[Opening Data provided section]
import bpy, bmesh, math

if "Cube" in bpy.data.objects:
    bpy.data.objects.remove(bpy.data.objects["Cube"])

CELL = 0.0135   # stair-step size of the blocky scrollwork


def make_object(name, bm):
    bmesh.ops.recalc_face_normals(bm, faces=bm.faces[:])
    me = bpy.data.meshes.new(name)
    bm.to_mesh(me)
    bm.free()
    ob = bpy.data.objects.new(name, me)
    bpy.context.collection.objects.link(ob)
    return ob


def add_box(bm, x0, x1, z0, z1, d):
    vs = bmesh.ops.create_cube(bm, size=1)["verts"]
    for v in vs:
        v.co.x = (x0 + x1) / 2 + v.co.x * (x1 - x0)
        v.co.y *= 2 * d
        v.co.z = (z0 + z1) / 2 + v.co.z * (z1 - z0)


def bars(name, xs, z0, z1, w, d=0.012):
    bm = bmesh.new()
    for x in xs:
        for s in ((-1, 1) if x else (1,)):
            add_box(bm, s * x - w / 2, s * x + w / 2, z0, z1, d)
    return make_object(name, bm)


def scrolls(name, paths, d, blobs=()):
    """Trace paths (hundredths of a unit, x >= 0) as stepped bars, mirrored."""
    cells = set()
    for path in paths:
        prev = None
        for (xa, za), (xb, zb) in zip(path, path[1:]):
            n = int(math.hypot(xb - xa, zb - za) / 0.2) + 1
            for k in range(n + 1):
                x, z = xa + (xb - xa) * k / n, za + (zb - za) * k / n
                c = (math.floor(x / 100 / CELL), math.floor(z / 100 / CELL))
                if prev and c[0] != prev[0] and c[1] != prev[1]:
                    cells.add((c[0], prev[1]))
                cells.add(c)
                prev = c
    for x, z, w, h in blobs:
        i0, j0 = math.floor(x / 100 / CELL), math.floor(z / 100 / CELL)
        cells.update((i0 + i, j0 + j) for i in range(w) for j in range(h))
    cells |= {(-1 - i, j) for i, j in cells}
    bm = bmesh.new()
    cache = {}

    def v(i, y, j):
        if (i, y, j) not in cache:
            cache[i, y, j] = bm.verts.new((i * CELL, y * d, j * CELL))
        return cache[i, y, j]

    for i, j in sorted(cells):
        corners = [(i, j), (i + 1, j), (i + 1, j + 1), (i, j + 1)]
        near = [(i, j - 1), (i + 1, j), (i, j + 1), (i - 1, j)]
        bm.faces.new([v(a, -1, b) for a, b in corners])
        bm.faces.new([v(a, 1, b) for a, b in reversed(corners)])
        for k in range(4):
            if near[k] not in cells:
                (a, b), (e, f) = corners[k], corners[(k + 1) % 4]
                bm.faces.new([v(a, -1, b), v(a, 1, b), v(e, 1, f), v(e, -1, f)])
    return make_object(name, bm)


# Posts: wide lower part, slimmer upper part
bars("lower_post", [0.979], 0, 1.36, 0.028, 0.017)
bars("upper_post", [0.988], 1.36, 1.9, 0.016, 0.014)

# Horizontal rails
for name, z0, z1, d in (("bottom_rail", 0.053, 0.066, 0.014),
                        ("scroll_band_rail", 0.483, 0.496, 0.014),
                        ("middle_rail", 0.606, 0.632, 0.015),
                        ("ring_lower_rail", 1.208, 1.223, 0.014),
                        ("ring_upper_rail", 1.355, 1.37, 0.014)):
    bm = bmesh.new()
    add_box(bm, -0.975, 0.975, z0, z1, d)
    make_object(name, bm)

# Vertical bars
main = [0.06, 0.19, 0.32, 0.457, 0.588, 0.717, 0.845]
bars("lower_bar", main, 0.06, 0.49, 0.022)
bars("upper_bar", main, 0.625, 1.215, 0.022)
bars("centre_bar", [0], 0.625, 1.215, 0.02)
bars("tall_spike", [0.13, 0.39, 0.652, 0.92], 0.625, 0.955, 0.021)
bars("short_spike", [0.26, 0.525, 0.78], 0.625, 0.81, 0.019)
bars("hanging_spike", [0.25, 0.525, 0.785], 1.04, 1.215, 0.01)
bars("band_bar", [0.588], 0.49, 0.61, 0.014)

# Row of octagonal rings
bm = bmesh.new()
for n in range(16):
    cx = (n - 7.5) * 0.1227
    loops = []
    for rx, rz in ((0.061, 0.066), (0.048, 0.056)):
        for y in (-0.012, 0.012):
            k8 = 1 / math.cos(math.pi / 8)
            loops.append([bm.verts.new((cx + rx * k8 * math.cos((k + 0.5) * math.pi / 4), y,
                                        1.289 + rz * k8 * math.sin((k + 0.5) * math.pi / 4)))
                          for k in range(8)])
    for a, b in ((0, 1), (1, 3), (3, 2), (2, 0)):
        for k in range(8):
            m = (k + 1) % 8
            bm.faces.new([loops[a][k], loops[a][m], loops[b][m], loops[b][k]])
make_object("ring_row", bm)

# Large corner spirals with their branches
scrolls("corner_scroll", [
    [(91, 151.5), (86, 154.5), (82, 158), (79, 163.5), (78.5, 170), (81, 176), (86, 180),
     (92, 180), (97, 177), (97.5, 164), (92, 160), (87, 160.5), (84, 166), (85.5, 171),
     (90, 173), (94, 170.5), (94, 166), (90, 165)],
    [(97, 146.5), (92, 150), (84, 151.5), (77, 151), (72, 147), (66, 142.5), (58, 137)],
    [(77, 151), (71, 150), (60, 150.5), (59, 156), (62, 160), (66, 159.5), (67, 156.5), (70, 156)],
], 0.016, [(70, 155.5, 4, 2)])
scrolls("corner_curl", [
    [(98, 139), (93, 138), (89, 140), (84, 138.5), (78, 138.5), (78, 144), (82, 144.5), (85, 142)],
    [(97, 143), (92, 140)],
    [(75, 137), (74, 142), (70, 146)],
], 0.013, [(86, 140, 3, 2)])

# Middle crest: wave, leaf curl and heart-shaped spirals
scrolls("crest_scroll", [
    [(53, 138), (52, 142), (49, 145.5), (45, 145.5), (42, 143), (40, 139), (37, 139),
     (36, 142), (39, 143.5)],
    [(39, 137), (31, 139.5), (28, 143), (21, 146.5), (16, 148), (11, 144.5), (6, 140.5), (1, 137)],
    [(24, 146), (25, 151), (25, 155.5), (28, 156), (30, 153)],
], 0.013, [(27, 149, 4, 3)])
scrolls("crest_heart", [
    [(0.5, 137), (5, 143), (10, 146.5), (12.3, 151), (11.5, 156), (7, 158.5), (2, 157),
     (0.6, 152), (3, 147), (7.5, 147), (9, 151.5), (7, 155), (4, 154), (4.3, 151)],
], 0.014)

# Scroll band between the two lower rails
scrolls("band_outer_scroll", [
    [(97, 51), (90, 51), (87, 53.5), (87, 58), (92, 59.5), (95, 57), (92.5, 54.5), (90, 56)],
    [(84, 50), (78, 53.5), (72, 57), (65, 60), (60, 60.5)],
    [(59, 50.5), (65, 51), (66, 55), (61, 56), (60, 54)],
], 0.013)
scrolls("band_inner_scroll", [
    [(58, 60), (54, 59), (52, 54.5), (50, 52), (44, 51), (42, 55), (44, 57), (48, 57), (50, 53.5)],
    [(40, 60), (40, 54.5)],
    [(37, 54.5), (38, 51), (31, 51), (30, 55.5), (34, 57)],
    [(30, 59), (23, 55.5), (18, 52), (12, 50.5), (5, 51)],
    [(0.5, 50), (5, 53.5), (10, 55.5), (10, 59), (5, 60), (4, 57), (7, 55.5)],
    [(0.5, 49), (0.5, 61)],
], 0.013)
[Closing Data provided section]
**Exercise prompt**
The full listing above is to be given again exactly.

**Answer space**
import bpy, bmesh, math

if "Cube" in bpy.data.objects:
    bpy.data.objects.remove(bpy.data.objects["Cube"])

CELL = 0.0135   # stair-step size of the blocky scrollwork


def make_object(name, bm):
    bmesh.ops.recalc_face_normals(bm, faces=bm.faces[:])
    me = bpy.data.meshes.new(name)
    bm.to_mesh(me)
    bm.free()
    ob = bpy.data.objects.new(name, me)
    bpy.context.collection.objects.link(ob)
    return ob


def add_box(bm, x0, x1, z0, z1, d):
    vs = bmesh.ops.create_cube(bm, size=1)["verts"]
    for v in vs:
        v.co.x = (x0 + x1) / 2 + v.co.x * (x1 - x0)
        v.co.y *= 2 * d
        v.co.z = (z0 + z1) / 2 + v.co.z * (z1 - z0)


def bars(name, xs, z0, z1, w, d=0.012):
    bm = bmesh.new()
    for x in xs:
        for s in ((-1, 1) if x else (1,)):
            add_box(bm, s * x - w / 2, s * x + w / 2, z0, z1, d)
    return make_object(name, bm)


def scrolls(name, paths, d, blobs=()):
    """Trace paths (hundredths of a unit, x >= 0) as stepped bars, mirrored."""
    cells = set()
    for path in paths:
        prev = None
        for (xa, za), (xb, zb) in zip(path, path[1:]):
            n = int(math.hypot(xb - xa, zb - za) / 0.2) + 1
            for k in range(n + 1):
                x, z = xa + (xb - xa) * k / n, za + (zb - za) * k / n
                c = (math.floor(x / 100 / CELL), math.floor(z / 100 / CELL))
                if prev and c[0] != prev[0] and c[1] != prev[1]:
                    cells.add((c[0], prev[1]))
                cells.add(c)
                prev = c
    for x, z, w, h in blobs:
        i0, j0 = math.floor(x / 100 / CELL), math.floor(z / 100 / CELL)
        cells.update((i0 + i, j0 + j) for i in range(w) for j in range(h))
    cells |= {(-1 - i, j) for i, j in cells}
    bm = bmesh.new()
    cache = {}

    def v(i, y, j):
        if (i, y, j) not in cache:
            cache[i, y, j] = bm.verts.new((i * CELL, y * d, j * CELL))
        return cache[i, y, j]

    for i, j in sorted(cells):
        corners = [(i, j), (i + 1, j), (i + 1, j + 1), (i, j + 1)]
        near = [(i, j - 1), (i + 1, j), (i, j + 1), (i - 1, j)]
        bm.faces.new([v(a, -1, b) for a, b in corners])
        bm.faces.new([v(a, 1, b) for a, b in reversed(corners)])
        for k in range(4):
            if near[k] not in cells:
                (a, b), (e, f) = corners[k], corners[(k + 1) % 4]
                bm.faces.new([v(a, -1, b), v(a, 1, b), v(e, 1, f), v(e, -1, f)])
    return make_object(name, bm)


# Posts: wide lower part, slimmer upper part
bars("lower_post", [0.979], 0, 1.36, 0.028, 0.017)
bars("upper_post", [0.988], 1.36, 1.9, 0.016, 0.014)

# Horizontal rails
for name, z0, z1, d in (("bottom_rail", 0.053, 0.066, 0.014),
                        ("scroll_band_rail", 0.483, 0.496, 0.014),
                        ("middle_rail", 0.606, 0.632, 0.015),
                        ("ring_lower_rail", 1.208, 1.223, 0.014),
                        ("ring_upper_rail", 1.355, 1.37, 0.014)):
    bm = bmesh.new()
    add_box(bm, -0.975, 0.975, z0, z1, d)
    make_object(name, bm)

# Vertical bars
main = [0.06, 0.19, 0.32, 0.457, 0.588, 0.717, 0.845]
bars("lower_bar", main, 0.06, 0.49, 0.022)
bars("upper_bar", main, 0.625, 1.215, 0.022)
bars("centre_bar", [0], 0.625, 1.215, 0.02)
bars("tall_spike", [0.13, 0.39, 0.652, 0.92], 0.625, 0.955, 0.021)
bars("short_spike", [0.26, 0.525, 0.78], 0.625, 0.81, 0.019)
bars("hanging_spike", [0.25, 0.525, 0.785], 1.04, 1.215, 0.01)
bars("band_bar", [0.588], 0.49, 0.61, 0.014)

# Row of octagonal rings
bm = bmesh.new()
for n in range(16):
    cx = (n - 7.5) * 0.1227
    loops = []
    for rx, rz in ((0.061, 0.066), (0.048, 0.056)):
        for y in (-0.012, 0.012):
            k8 = 1 / math.cos(math.pi / 8)
            loops.append([bm.verts.new((cx + rx * k8 * math.cos((k + 0.5) * math.pi / 4), y,
                                        1.289 + rz * k8 * math.sin((k + 0.5) * math.pi / 4)))
                          for k in range(8)])
    for a, b in ((0, 1), (1, 3), (3, 2), (2, 0)):
        for k in range(8):
            m = (k + 1) % 8
            bm.faces.new([loops[a][k], loops[a][m], loops[b][m], loops[b][k]])
make_object("ring_row", bm)

# Large corner spirals with their branches
scrolls("corner_scroll", [
    [(91, 151.5), (86, 154.5), (82, 158), (79, 163.5), (78.5, 170), (81, 176), (86, 180),
     (92, 180), (97, 177), (97.5, 164), (92, 160), (87, 160.5), (84, 166), (85.5, 171),
     (90, 173), (94, 170.5), (94, 166), (90, 165)],
    [(97, 146.5), (92, 150), (84, 151.5), (77, 151), (72, 147), (66, 142.5), (58, 137)],
    [(77, 151), (71, 150), (60, 150.5), (59, 156), (62, 160), (66, 159.5), (67, 156.5), (70, 156)],
], 0.016, [(70, 155.5, 4, 2)])
scrolls("corner_curl", [
    [(98, 139), (93, 138), (89, 140), (84, 138.5), (78, 138.5), (78, 144), (82, 144.5), (85, 142)],
    [(97, 143), (92, 140)],
    [(75, 137), (74, 142), (70, 146)],
], 0.013, [(86, 140, 3, 2)])

# Middle crest: wave, leaf curl and heart-shaped spirals
scrolls("crest_scroll", [
    [(53, 138), (52, 142), (49, 145.5), (45, 145.5), (42, 143), (40, 139), (37, 139),
     (36, 142), (39, 143.5)],
    [(39, 137), (31, 139.5), (28, 143), (21, 146.5), (16, 148), (11, 144.5), (6, 140.5), (1, 137)],
    [(24, 146), (25, 151), (25, 155.5), (28, 156), (30, 153)],
], 0.013, [(27, 149, 4, 3)])
scrolls("crest_heart", [
    [(0.5, 137), (5, 143), (10, 146.5), (12.3, 151), (11.5, 156), (7, 158.5), (2, 157),
     (0.6, 152), (3, 147), (7.5, 147), (9, 151.5), (7, 155), (4, 154), (4.3, 151)],
], 0.014)

# Scroll band between the two lower rails
scrolls("band_outer_scroll", [
    [(97, 51), (90, 51), (87, 53.5), (87, 58), (92, 59.5), (95, 57), (92.5, 54.5), (90, 56)],
    [(84, 50), (78, 53.5), (72, 57), (65, 60), (60, 60.5)],
    [(59, 50.5), (65, 51), (66, 55), (61, 56), (60, 54)],
], 0.013)
scrolls("band_inner_scroll", [
    [(58, 60), (54, 59), (52, 54.5), (50, 52), (44, 51), (42, 55), (44, 57), (48, 57), (50, 53.5)],
    [(40, 60), (40, 54.5)],
    [(37, 54.5), (38, 51), (31, 51), (30, 55.5), (34, 57)],
    [(30, 59), (23, 55.5), (18, 52), (12, 50.5), (5, 51)],
    [(0.5, 50), (5, 53.5), (10, 55.5), (10, 59), (5, 60), (4, 57), (7, 55.5)],
    [(0.5, 49), (0.5, 61)],
], 0.013)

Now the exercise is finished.